Every line of the records below from the line with "colour = (0.2, 0.2, 0.2, 1)" up to and including the line with "for i, p in" must be reproduced exactly, and no line outside that range.

(Stored data)
◆ ◆ ◆ ◆ ◆ ◆ ◆

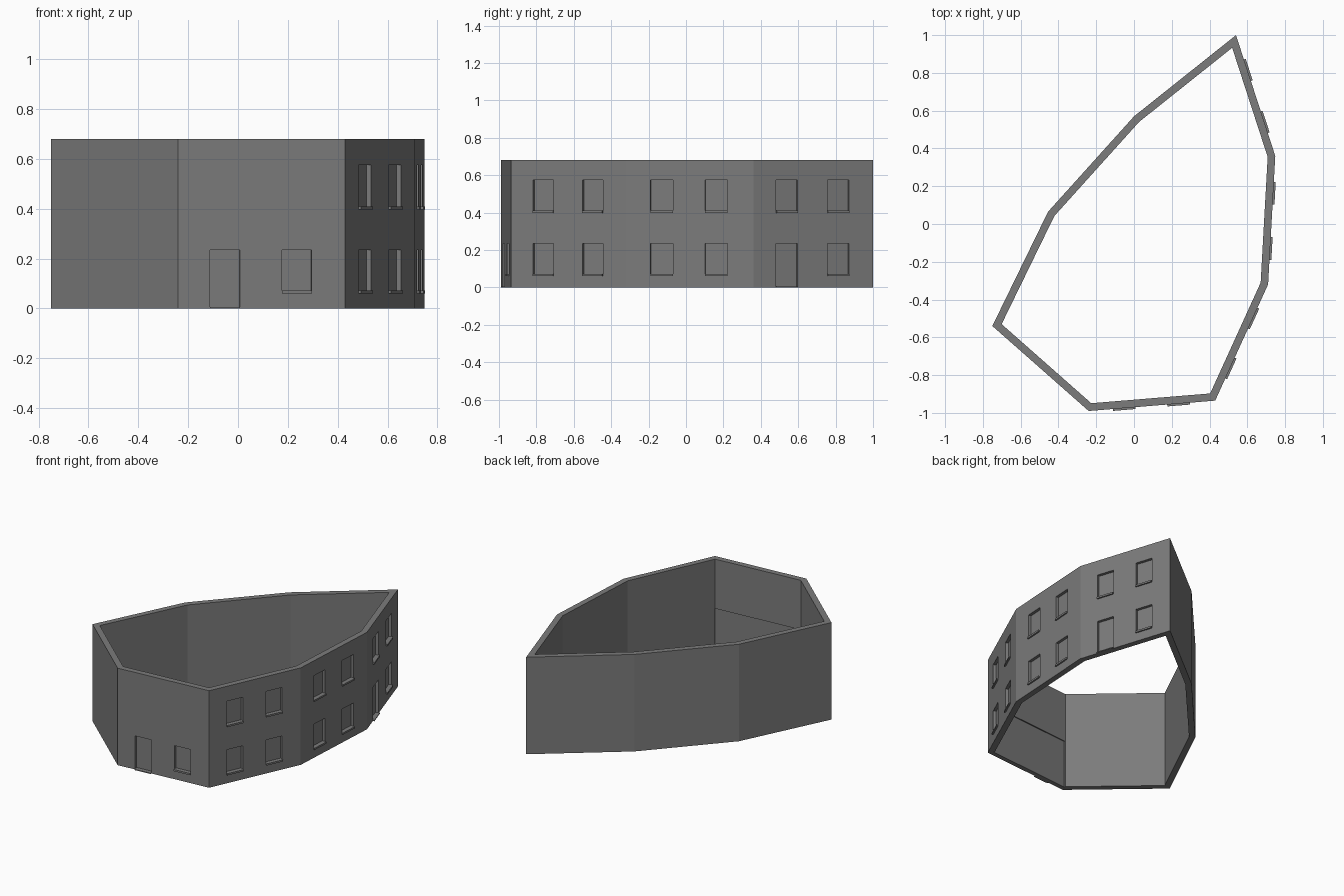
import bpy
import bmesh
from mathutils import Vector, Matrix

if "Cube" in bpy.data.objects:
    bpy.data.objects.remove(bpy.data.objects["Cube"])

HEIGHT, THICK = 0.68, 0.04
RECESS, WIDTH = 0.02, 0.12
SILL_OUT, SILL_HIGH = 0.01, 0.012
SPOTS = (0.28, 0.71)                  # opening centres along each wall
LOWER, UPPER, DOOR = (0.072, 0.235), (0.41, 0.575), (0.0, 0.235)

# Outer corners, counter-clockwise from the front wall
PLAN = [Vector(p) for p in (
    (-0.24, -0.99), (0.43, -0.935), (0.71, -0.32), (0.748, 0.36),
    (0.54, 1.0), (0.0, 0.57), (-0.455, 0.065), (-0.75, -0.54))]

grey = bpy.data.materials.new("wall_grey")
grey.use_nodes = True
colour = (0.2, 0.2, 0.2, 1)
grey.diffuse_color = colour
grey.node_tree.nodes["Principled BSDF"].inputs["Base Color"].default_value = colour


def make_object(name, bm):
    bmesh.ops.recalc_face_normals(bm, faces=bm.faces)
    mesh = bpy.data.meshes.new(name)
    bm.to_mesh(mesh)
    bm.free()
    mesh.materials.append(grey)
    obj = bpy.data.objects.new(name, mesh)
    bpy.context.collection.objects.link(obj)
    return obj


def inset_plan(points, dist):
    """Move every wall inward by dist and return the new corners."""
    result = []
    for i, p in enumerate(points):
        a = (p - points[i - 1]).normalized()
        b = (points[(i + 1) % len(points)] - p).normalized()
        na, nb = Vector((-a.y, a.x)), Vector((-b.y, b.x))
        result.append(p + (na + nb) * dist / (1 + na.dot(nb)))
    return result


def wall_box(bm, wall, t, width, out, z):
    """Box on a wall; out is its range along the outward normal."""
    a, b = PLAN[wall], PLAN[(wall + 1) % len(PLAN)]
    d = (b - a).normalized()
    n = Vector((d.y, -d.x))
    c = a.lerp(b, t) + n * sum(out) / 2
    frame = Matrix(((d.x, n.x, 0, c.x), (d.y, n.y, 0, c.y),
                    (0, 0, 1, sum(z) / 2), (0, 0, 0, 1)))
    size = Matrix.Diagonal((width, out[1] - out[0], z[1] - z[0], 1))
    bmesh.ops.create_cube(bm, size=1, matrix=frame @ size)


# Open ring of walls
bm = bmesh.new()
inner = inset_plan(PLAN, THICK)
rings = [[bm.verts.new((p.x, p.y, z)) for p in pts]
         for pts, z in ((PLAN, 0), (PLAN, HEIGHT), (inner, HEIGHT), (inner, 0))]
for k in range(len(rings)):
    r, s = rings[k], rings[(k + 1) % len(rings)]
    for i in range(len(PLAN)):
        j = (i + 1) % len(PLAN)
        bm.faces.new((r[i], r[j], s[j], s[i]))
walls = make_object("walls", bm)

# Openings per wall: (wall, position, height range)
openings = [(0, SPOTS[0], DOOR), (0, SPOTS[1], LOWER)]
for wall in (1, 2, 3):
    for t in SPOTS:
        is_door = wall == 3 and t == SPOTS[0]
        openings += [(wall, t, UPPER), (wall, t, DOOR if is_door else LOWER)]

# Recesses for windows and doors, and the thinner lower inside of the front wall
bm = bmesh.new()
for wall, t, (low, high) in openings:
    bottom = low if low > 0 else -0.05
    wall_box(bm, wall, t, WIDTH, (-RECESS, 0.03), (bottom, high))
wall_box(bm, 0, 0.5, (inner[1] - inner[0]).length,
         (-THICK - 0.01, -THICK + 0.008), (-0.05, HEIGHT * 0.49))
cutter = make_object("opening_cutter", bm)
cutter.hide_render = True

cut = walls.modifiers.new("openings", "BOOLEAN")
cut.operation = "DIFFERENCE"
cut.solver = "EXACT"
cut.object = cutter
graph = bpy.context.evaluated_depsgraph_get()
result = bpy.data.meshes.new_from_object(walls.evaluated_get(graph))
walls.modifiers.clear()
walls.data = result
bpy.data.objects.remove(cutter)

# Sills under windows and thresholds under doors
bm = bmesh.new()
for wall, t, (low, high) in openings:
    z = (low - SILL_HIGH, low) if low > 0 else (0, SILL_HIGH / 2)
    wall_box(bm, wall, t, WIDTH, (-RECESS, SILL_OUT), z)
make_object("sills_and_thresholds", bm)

◆ ◆ ◆ ◆ ◆ ◆ ◆

#### Response box:
colour = (0.2, 0.2, 0.2, 1)
grey.diffuse_color = colour
grey.node_tree.nodes["Principled BSDF"].inputs["Base Color"].default_value = colour


def make_object(name, bm):
    bmesh.ops.recalc_face_normals(bm, faces=bm.faces)
    mesh = bpy.data.meshes.new(name)
    bm.to_mesh(mesh)
    bm.free()
    mesh.materials.append(grey)
    obj = bpy.data.objects.new(name, mesh)
    bpy.context.collection.objects.link(obj)
    return obj


def inset_plan(points, dist):
    """Move every wall inward by dist and return the new corners."""
    result = []
    for i, p in enumerate(points):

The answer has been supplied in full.